*** SUPPLIED MATERIAL

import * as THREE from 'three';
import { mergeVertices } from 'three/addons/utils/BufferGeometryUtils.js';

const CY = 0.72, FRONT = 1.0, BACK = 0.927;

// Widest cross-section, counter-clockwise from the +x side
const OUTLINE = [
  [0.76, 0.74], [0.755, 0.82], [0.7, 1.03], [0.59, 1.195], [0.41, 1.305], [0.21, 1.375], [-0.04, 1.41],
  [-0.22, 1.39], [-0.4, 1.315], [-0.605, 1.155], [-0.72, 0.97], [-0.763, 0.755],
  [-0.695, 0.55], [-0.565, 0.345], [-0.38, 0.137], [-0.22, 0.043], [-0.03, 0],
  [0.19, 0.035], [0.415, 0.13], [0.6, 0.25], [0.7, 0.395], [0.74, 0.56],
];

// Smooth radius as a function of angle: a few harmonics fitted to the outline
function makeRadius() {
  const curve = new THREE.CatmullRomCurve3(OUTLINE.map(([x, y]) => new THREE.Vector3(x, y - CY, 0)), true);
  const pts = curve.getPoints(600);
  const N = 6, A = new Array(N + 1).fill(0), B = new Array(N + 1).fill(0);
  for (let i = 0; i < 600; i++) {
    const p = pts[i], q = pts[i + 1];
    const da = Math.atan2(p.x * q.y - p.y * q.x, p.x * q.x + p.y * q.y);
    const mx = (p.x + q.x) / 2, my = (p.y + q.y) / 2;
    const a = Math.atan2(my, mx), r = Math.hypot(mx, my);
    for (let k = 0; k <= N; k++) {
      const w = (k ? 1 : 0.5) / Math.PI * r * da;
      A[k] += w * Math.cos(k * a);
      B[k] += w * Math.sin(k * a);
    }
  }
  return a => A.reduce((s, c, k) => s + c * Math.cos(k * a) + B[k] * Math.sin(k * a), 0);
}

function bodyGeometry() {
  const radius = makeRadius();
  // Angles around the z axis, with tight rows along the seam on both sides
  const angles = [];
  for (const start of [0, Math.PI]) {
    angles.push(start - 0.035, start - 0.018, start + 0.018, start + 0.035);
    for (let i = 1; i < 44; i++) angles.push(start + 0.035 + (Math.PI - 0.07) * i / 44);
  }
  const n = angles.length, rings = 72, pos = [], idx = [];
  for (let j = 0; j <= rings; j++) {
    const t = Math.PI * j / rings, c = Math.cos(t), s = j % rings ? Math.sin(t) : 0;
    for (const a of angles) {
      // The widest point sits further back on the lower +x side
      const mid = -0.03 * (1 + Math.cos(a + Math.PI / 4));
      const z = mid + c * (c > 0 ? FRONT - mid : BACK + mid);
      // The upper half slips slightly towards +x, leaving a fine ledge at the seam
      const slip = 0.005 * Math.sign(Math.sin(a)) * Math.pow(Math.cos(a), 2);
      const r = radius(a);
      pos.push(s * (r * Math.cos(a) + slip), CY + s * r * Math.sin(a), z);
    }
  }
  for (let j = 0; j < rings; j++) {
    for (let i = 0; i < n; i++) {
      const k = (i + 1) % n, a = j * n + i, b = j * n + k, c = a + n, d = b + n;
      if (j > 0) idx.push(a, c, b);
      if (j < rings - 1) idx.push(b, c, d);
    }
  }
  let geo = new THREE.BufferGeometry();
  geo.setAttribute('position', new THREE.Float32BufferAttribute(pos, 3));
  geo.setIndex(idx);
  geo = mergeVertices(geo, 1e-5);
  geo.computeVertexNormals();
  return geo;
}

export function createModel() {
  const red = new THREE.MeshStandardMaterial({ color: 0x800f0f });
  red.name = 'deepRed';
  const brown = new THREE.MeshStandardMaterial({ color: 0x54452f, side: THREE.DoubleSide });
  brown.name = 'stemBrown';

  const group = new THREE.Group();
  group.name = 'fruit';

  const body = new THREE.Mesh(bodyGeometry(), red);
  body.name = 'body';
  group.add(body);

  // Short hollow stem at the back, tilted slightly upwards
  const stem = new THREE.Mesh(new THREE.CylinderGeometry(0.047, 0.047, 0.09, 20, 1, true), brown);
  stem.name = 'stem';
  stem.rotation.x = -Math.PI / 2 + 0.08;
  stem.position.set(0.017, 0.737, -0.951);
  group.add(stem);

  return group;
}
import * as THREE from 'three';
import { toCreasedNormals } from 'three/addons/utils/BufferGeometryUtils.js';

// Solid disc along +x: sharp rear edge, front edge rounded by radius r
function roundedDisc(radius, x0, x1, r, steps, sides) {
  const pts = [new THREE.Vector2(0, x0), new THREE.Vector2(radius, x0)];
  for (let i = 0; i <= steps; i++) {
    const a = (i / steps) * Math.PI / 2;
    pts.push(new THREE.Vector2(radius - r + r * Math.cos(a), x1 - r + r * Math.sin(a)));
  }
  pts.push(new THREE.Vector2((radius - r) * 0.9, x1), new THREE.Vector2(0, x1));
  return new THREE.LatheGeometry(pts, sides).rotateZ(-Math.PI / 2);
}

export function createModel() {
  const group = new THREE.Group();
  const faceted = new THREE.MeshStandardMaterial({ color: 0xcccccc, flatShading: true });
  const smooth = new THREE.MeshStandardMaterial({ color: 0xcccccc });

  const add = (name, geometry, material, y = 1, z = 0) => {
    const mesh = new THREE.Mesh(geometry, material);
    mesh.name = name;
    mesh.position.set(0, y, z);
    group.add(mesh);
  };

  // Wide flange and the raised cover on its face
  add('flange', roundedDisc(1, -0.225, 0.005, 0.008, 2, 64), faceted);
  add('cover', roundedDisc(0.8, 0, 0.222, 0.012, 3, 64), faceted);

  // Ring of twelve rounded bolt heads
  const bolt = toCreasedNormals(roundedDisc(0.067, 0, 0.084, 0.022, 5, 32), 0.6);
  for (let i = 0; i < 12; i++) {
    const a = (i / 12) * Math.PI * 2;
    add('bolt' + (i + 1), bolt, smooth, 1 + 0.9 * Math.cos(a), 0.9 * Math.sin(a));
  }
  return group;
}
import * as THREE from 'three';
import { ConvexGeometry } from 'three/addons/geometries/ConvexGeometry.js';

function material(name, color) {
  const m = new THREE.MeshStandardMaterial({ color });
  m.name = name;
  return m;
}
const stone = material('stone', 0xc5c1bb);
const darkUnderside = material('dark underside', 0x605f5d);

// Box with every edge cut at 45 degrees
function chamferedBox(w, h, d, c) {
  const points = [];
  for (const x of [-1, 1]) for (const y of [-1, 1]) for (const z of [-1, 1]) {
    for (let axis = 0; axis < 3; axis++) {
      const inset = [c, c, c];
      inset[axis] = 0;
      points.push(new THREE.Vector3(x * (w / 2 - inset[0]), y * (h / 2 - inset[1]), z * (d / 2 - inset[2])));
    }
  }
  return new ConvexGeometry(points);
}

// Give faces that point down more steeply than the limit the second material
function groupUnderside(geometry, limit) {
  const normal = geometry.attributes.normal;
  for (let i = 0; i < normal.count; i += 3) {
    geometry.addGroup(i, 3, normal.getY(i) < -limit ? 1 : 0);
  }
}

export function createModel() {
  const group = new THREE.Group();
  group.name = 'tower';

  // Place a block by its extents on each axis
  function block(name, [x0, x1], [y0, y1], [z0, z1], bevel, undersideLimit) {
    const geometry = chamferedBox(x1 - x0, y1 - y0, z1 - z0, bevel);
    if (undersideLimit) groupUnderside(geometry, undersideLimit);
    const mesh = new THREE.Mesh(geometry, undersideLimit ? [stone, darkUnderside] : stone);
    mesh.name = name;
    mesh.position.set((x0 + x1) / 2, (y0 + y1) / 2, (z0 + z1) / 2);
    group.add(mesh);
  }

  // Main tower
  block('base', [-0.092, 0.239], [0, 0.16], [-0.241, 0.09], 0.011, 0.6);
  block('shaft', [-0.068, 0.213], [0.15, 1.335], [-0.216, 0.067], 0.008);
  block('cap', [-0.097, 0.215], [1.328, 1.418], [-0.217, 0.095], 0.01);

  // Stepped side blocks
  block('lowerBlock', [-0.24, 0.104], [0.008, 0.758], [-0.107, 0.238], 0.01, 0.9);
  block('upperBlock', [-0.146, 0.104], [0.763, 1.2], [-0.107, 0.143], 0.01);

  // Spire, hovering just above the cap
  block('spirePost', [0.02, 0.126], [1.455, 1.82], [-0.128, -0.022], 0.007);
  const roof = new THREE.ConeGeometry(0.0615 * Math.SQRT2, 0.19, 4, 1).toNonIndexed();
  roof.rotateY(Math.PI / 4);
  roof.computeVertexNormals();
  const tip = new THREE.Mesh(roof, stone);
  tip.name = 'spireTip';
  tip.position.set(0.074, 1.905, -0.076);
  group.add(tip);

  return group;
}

******

**WHAT THE EXERCISE ASKS**
Your answer should be the lines above from the one containing "const da = Math.atan2(p.x" through the one containing "for (let k = 0;", copied exactly and with both ends kept.

**RESPONSE FOR THIS EXERCISE**
    const da = Math.atan2(p.x * q.y - p.y * q.x, p.x * q.x + p.y * q.y);
    const mx = (p.x + q.x) / 2, my = (p.y + q.y) / 2;
    const a = Math.atan2(my, mx), r = Math.hypot(mx, my);
    for (let k = 0; k <= N; k++) {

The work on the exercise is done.